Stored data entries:
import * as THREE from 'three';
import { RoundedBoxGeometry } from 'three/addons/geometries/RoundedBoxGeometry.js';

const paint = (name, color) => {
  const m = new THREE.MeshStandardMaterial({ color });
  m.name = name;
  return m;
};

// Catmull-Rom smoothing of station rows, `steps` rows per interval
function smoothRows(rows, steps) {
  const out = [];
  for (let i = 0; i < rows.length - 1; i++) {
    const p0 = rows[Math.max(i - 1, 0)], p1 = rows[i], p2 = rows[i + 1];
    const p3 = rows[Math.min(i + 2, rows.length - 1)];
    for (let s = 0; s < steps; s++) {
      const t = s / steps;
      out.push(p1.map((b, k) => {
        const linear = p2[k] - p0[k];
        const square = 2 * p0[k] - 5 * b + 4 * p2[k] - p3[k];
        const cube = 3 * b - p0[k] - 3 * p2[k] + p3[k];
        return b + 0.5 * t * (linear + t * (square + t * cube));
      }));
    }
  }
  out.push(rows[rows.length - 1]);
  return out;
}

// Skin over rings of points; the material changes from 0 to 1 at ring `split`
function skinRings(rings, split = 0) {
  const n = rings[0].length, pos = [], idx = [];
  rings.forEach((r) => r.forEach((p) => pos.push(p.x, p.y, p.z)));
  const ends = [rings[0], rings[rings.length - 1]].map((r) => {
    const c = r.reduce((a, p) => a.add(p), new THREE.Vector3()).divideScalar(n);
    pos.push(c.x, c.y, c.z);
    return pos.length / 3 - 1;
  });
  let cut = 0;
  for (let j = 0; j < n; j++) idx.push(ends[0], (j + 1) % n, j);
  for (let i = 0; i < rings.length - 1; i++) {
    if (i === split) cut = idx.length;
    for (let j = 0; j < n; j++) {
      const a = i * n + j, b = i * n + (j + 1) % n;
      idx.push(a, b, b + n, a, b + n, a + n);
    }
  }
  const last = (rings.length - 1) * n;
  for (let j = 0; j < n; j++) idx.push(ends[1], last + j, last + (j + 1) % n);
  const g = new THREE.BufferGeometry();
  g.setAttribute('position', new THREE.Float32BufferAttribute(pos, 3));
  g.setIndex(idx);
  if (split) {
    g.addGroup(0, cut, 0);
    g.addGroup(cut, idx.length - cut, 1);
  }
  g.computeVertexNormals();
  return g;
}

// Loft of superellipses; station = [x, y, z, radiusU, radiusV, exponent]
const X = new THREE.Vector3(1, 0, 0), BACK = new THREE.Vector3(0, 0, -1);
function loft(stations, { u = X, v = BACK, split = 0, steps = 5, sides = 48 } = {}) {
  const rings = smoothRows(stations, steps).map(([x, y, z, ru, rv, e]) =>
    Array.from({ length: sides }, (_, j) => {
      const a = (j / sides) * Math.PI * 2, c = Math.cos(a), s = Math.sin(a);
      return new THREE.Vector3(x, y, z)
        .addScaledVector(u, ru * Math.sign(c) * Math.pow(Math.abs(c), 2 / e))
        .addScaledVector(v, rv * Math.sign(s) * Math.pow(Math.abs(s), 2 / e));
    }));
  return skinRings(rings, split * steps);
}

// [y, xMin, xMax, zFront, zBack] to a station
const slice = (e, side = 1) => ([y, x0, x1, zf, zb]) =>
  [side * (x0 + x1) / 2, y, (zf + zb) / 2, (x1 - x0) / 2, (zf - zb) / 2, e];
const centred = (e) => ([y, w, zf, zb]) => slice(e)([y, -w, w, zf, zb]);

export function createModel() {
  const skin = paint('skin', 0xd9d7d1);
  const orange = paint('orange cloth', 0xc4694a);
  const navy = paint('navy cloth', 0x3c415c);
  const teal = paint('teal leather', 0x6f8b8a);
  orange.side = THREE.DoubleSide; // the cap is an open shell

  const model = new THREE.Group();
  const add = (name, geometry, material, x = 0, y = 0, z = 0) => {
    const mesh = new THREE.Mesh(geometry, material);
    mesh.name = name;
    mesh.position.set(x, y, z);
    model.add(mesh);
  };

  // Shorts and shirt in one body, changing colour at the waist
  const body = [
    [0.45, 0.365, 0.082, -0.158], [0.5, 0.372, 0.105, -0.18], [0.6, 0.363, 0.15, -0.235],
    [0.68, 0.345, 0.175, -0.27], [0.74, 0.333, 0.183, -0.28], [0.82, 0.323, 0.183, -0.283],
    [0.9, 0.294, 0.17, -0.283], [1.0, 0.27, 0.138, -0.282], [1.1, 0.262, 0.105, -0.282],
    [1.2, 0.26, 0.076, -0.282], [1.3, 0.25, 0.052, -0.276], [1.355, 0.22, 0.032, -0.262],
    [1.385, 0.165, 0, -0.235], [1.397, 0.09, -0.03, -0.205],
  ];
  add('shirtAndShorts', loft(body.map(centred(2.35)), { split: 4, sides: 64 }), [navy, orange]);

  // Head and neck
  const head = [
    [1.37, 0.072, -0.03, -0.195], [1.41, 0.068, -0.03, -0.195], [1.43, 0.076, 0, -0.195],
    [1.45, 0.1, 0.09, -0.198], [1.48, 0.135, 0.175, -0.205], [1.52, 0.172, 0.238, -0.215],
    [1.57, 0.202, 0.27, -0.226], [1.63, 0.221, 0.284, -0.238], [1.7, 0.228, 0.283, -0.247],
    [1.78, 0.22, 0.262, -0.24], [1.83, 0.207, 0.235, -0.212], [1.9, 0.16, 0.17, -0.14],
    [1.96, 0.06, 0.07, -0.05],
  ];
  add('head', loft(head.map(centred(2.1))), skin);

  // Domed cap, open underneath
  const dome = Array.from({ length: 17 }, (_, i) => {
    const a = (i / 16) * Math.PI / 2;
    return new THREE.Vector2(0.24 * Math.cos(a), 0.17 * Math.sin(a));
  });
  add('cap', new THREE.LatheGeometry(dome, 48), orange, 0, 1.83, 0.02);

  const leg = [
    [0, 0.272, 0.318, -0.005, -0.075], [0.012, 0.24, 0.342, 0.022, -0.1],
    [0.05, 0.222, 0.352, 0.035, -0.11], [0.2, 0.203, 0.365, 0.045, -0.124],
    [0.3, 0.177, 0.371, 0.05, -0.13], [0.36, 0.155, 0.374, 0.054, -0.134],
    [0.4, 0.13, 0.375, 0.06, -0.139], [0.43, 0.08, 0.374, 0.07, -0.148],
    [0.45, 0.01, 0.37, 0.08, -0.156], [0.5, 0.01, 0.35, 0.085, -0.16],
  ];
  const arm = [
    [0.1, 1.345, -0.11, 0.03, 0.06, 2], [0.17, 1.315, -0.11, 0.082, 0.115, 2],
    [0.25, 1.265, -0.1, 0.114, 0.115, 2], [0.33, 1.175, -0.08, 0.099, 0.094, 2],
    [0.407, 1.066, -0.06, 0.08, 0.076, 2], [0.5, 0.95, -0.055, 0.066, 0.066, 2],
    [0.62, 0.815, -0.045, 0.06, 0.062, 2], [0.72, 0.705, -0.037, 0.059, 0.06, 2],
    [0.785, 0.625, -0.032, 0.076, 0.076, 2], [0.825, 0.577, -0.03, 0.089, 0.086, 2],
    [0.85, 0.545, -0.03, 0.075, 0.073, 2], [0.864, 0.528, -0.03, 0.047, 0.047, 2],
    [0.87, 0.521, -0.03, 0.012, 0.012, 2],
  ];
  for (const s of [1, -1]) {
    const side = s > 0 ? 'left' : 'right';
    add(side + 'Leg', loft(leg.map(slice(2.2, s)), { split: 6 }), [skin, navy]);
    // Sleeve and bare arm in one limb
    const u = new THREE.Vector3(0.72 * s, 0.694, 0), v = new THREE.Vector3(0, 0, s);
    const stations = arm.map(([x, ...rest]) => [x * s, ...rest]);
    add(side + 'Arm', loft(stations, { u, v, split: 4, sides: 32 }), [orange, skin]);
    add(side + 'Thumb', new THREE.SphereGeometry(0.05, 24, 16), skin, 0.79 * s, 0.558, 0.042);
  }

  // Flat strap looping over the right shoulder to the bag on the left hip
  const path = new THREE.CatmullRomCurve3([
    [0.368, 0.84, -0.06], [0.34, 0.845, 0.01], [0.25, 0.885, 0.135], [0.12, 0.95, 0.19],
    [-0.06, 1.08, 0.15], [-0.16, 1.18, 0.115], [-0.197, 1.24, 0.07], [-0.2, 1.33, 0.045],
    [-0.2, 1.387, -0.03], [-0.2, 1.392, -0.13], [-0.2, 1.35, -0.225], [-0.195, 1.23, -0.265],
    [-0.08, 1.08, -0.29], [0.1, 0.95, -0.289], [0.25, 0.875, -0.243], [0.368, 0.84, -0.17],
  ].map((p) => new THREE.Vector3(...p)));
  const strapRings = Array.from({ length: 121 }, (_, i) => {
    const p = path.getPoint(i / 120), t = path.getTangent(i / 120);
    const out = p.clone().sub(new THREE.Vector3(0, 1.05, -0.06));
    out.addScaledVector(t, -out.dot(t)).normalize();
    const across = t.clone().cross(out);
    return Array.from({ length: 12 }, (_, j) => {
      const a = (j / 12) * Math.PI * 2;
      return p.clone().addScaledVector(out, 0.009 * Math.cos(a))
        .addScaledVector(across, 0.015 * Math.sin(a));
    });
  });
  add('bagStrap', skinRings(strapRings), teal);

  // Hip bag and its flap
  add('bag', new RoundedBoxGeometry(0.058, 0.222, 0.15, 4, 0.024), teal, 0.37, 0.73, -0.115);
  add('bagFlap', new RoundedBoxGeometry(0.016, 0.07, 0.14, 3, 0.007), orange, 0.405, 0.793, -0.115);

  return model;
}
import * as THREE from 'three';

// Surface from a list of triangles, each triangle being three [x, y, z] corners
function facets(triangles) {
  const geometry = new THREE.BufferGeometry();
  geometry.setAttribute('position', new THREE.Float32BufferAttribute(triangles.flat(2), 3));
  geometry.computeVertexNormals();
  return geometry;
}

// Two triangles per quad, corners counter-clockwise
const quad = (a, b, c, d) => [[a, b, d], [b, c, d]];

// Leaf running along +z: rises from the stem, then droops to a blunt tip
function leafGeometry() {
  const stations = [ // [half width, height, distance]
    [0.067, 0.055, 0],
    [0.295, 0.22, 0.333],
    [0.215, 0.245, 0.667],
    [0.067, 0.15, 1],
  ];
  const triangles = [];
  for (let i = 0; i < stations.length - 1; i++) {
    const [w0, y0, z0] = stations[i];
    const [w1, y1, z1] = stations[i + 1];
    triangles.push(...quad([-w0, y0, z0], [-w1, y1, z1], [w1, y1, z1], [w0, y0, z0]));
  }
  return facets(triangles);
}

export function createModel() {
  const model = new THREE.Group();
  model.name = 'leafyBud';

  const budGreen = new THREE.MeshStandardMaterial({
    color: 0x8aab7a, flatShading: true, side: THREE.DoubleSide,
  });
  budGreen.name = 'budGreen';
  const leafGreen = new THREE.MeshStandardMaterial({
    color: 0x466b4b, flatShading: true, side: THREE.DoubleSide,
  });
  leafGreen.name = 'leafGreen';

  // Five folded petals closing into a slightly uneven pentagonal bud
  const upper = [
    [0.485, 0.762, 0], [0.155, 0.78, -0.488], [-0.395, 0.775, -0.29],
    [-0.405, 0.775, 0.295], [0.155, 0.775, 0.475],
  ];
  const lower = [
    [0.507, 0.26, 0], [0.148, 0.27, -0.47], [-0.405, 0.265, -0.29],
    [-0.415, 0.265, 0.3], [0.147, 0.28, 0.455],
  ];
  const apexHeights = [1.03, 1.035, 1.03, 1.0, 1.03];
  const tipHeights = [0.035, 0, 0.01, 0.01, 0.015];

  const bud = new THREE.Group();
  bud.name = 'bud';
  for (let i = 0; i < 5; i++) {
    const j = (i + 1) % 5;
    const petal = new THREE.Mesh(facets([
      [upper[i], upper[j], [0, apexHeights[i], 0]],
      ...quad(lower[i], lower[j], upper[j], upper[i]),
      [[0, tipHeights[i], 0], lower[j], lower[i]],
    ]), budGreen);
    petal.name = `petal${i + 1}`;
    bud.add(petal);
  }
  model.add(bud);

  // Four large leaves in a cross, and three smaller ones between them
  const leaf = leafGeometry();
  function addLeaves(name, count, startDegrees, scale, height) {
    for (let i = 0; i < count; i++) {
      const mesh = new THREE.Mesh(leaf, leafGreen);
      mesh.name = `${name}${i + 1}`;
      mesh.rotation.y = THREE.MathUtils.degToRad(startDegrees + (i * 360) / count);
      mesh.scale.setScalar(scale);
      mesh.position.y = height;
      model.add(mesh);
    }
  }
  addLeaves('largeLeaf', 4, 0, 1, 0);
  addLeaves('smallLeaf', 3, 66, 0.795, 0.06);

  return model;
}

- WHAT TO WORK ON -
Count the lines of the records that contain the word "upper". Give only the count.

- RESULT FOR THIS TASK -
3